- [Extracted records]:
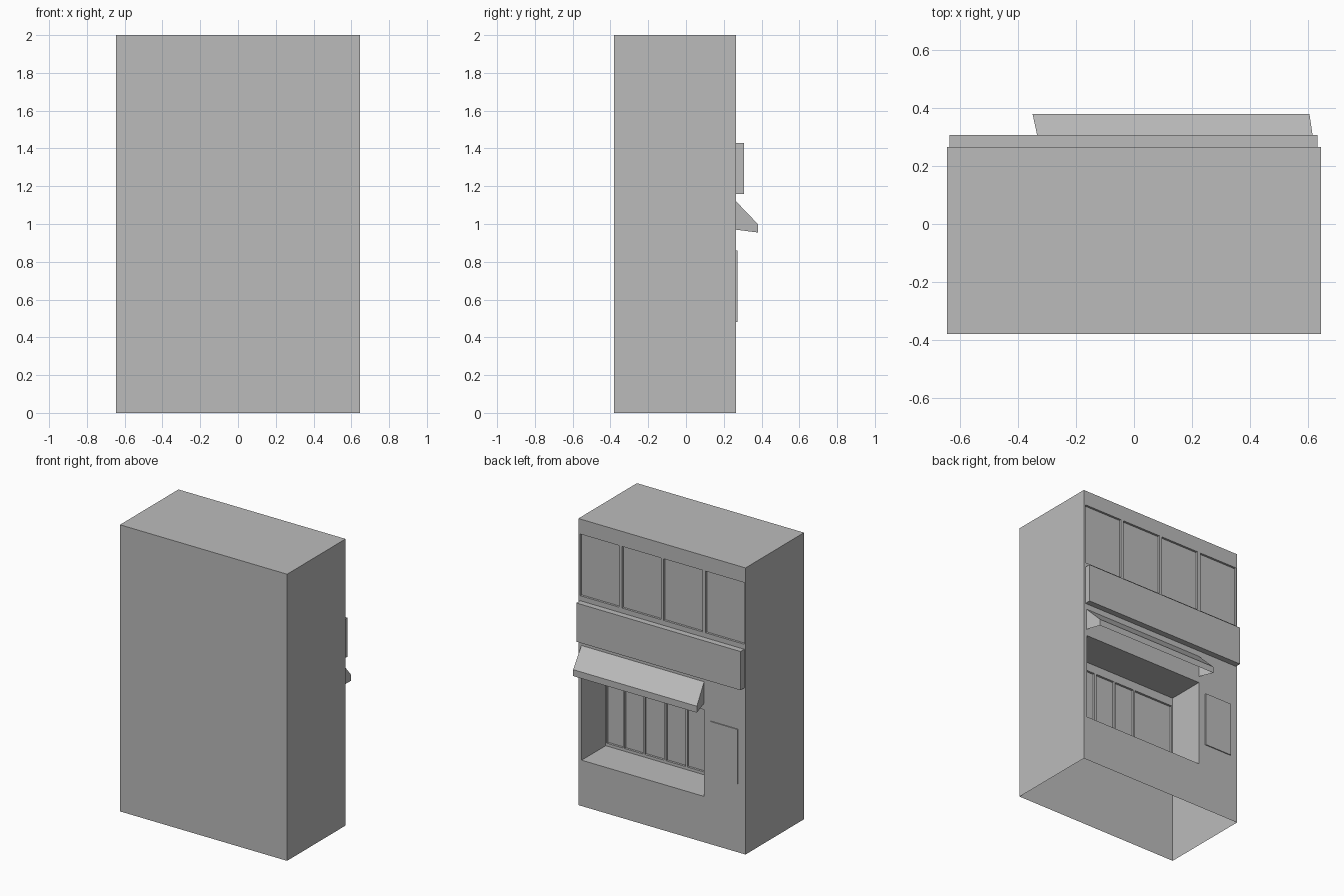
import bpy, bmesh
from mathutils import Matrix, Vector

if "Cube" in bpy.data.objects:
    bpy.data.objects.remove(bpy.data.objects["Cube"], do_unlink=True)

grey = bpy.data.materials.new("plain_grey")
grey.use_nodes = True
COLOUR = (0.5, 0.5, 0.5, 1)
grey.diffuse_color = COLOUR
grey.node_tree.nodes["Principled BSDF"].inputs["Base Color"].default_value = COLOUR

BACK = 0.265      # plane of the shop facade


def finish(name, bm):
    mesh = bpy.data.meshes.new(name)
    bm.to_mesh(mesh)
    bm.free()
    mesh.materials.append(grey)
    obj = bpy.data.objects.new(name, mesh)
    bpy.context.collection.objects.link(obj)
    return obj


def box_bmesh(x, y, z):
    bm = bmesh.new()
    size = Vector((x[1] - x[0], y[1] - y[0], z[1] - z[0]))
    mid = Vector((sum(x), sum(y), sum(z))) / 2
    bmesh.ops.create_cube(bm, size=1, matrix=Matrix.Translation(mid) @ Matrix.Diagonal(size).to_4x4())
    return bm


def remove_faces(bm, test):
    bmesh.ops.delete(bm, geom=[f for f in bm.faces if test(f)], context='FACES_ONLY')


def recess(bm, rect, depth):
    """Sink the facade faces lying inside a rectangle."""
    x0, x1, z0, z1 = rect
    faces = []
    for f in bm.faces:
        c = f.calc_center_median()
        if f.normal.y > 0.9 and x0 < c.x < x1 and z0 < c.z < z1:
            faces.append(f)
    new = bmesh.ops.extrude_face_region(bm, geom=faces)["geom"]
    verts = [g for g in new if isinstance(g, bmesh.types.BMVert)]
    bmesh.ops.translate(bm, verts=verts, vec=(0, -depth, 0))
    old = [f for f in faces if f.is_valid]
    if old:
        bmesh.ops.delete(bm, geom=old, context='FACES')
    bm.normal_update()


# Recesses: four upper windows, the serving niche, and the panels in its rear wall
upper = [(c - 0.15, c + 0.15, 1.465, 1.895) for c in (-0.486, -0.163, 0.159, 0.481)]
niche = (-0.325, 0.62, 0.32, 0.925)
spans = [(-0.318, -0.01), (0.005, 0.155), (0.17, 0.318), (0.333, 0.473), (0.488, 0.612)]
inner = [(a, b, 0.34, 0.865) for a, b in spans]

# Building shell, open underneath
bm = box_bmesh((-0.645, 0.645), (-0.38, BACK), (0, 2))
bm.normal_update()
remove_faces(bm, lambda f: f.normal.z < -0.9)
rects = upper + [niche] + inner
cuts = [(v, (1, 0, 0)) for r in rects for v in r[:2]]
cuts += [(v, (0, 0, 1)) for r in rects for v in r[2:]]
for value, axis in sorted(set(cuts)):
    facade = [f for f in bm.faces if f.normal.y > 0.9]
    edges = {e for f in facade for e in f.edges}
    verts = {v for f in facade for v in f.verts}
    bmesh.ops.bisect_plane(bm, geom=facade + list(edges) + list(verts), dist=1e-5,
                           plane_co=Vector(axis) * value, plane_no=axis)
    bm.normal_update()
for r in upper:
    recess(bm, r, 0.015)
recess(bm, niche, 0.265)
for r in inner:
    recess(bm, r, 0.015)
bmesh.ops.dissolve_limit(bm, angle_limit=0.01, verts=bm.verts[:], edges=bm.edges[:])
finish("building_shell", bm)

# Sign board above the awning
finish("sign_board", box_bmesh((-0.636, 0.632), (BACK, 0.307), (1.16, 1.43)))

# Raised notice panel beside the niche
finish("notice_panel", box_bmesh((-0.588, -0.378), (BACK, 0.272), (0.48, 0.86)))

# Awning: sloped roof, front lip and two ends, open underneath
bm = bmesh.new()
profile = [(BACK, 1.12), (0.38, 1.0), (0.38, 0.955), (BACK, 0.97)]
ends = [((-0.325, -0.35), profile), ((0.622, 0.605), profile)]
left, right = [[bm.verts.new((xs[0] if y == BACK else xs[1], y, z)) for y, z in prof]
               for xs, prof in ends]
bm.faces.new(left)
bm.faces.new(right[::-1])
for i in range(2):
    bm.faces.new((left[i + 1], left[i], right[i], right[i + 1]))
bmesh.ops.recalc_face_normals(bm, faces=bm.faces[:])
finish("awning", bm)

- [Aim of the exercise]:
Look through the data above and return exactly the lines from the one that contains "grey.diffuse_color = COLOUR" to the one that contains "bmesh.ops.translate(bm, verts=verts, vec=(0, -depth, 0))", inclusive, with nothing else.

- [Problem solution]:
grey.diffuse_color = COLOUR
grey.node_tree.nodes["Principled BSDF"].inputs["Base Color"].default_value = COLOUR

BACK = 0.265      # plane of the shop facade


def finish(name, bm):
    mesh = bpy.data.meshes.new(name)
    bm.to_mesh(mesh)
    bm.free()
    mesh.materials.append(grey)
    obj = bpy.data.objects.new(name, mesh)
    bpy.context.collection.objects.link(obj)
    return obj


def box_bmesh(x, y, z):
    bm = bmesh.new()
    size = Vector((x[1] - x[0], y[1] - y[0], z[1] - z[0]))
    mid = Vector((sum(x), sum(y), sum(z))) / 2
    bmesh.ops.create_cube(bm, size=1, matrix=Matrix.Translation(mid) @ Matrix.Diagonal(size).to_4x4())
    return bm


def remove_faces(bm, test):
    bmesh.ops.delete(bm, geom=[f for f in bm.faces if test(f)], context='FACES_ONLY')


def recess(bm, rect, depth):
    """Sink the facade faces lying inside a rectangle."""
    x0, x1, z0, z1 = rect
    faces = []
    for f in bm.faces:
        c = f.calc_center_median()
        if f.normal.y > 0.9 and x0 < c.x < x1 and z0 < c.z < z1:
            faces.append(f)
    new = bmesh.ops.extrude_face_region(bm, geom=faces)["geom"]
    verts = [g for g in new if isinstance(g, bmesh.types.BMVert)]
    bmesh.ops.translate(bm, verts=verts, vec=(0, -depth, 0))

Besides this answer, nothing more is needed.